The provincial government also announced that more than 30 communities will see new or enhanced Rapid Access Addiction Medicine (RAAM) clinics. The clinics are designed to get willing addicts into treatment with little or not waiting period, starting with immediate, medication-assisted treatment. They were first tried as a pilot project in seven communities in Ontario,

Kate Hardy is the manager of a first-of-its-kind program, Mentoring, Education, and Clinical Tools for Addiction: Primary Care-Hospital Integration (META:PHI), designed to reduce emergency room visits for opioid and alcohol addictions and improve patient care. META:PHI ran the pilot programs in the province. In a statement emailed to CBC, Hardy said the clinics have been successful in their goal of reducing emergency room visits — which have also spiked in opioid-related visits.

“Unlike traditional treatment programs there are no wait times, scheduled appointments, or complicated intake assessments,” said Hardy, adding the clinics are made to be more accessible for people dealing with addictions.
“RAAM clinics are outpatient to allow patients to continue with their work and family responsibilities, and the service providers are non-judgmental,” she said.

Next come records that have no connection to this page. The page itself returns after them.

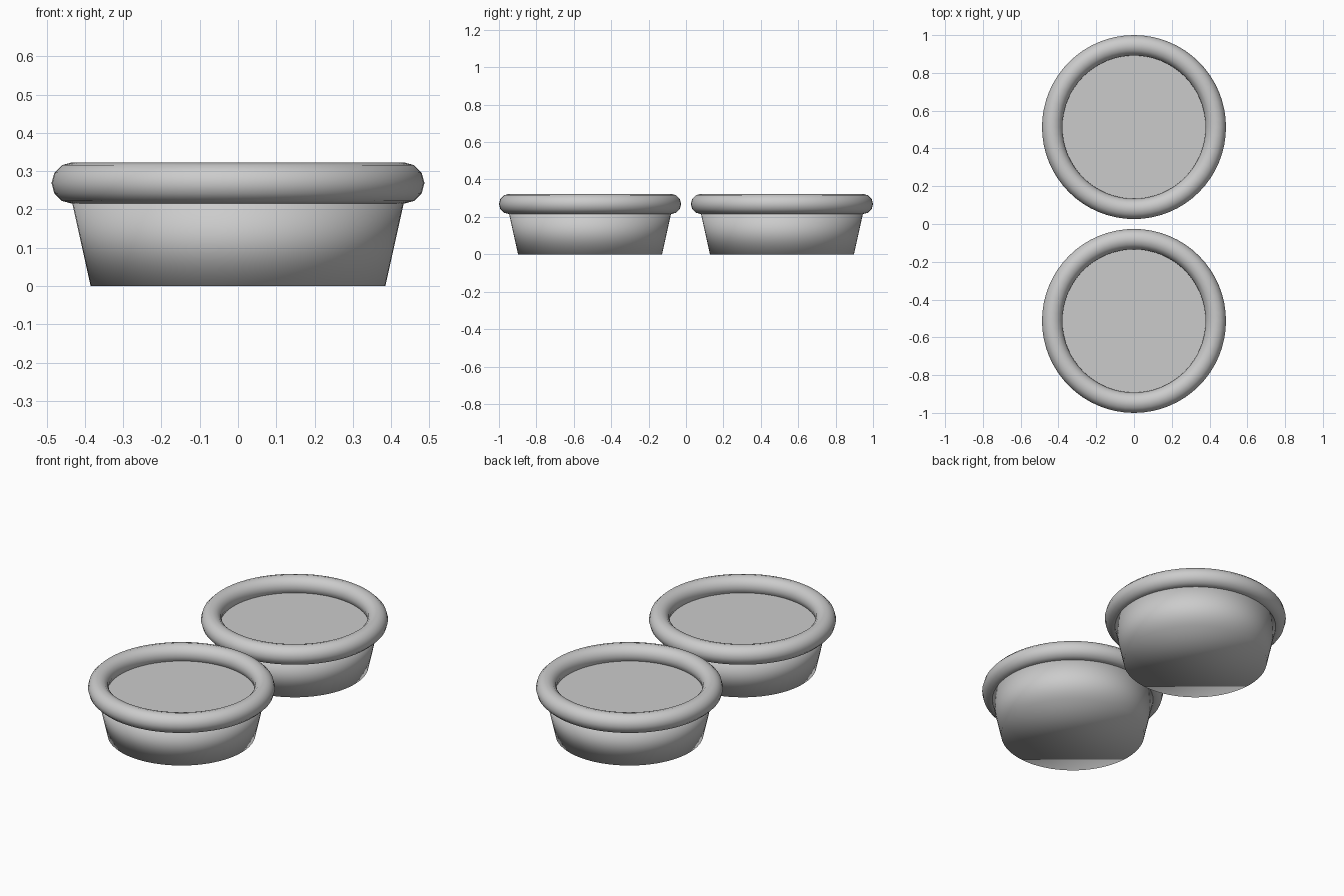
import bpy

if "Cube" in bpy.data.objects:
    bpy.data.objects.remove(bpy.data.objects["Cube"])

RIM_R, RIM_T, RIM_Z = 0.433, 0.054, 0.269
SEGS = 64


def finish(obj, name):
    obj.name = name
    for p in obj.data.polygons:
        p.use_smooth = True


def bowl(side, y):
    # Tapered solid body, fully smooth shaded
    h = 0.23
    bpy.ops.mesh.primitive_cone_add(vertices=SEGS, radius1=0.385, radius2=0.436,
                                    depth=h, location=(0, y, h / 2))
    finish(bpy.context.object, side + "_bowl_body")

    # Rounded rim
    bpy.ops.mesh.primitive_torus_add(major_segments=SEGS, minor_segments=12,
                                     major_radius=RIM_R, minor_radius=RIM_T,
                                     location=(0, y, RIM_Z))
    finish(bpy.context.object, side + "_bowl_rim")

    # Flat contents surface just inside the rim
    bpy.ops.mesh.primitive_circle_add(vertices=SEGS, radius=0.41, fill_type='NGON',
                                      location=(0, y, 0.24))
    finish(bpy.context.object, side + "_bowl_contents")


bowl("front", -0.513)
bowl("back", 0.513)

The Ontario government has pledged to spend more than $222 million over three years to address the growing opioid crisis in the province, with the money targeted to expand harm reduction services and hire more patient care staff.
The Windsor-Essex Community Opioid Strategy, released in January, includes a long-term plan for the local Health Unit to investigate the feasibility of safe injection sites.

The Health Unit received $250,000 from the provincial government to complete the strategy which was first announced last August and sent out for public consultations in October.

“We’re at the stage where we already know we have a problem,” said Byron Klingbyle, a harm reduction coordinator with the AIDS Committee of Windsor. “Conversation is not taking any action — we need to take some action.”

Klingbyle said his organization wants to apply for an Overdose Prevention Site, which would be temporarily funded by the provincial government and aims to collect data on opioid use and overdoses at the site. He is seeking potential partners. “That would be fantastic, because it’s a community problem and not just one community can address this issue and the more people on board the more effective it will be.”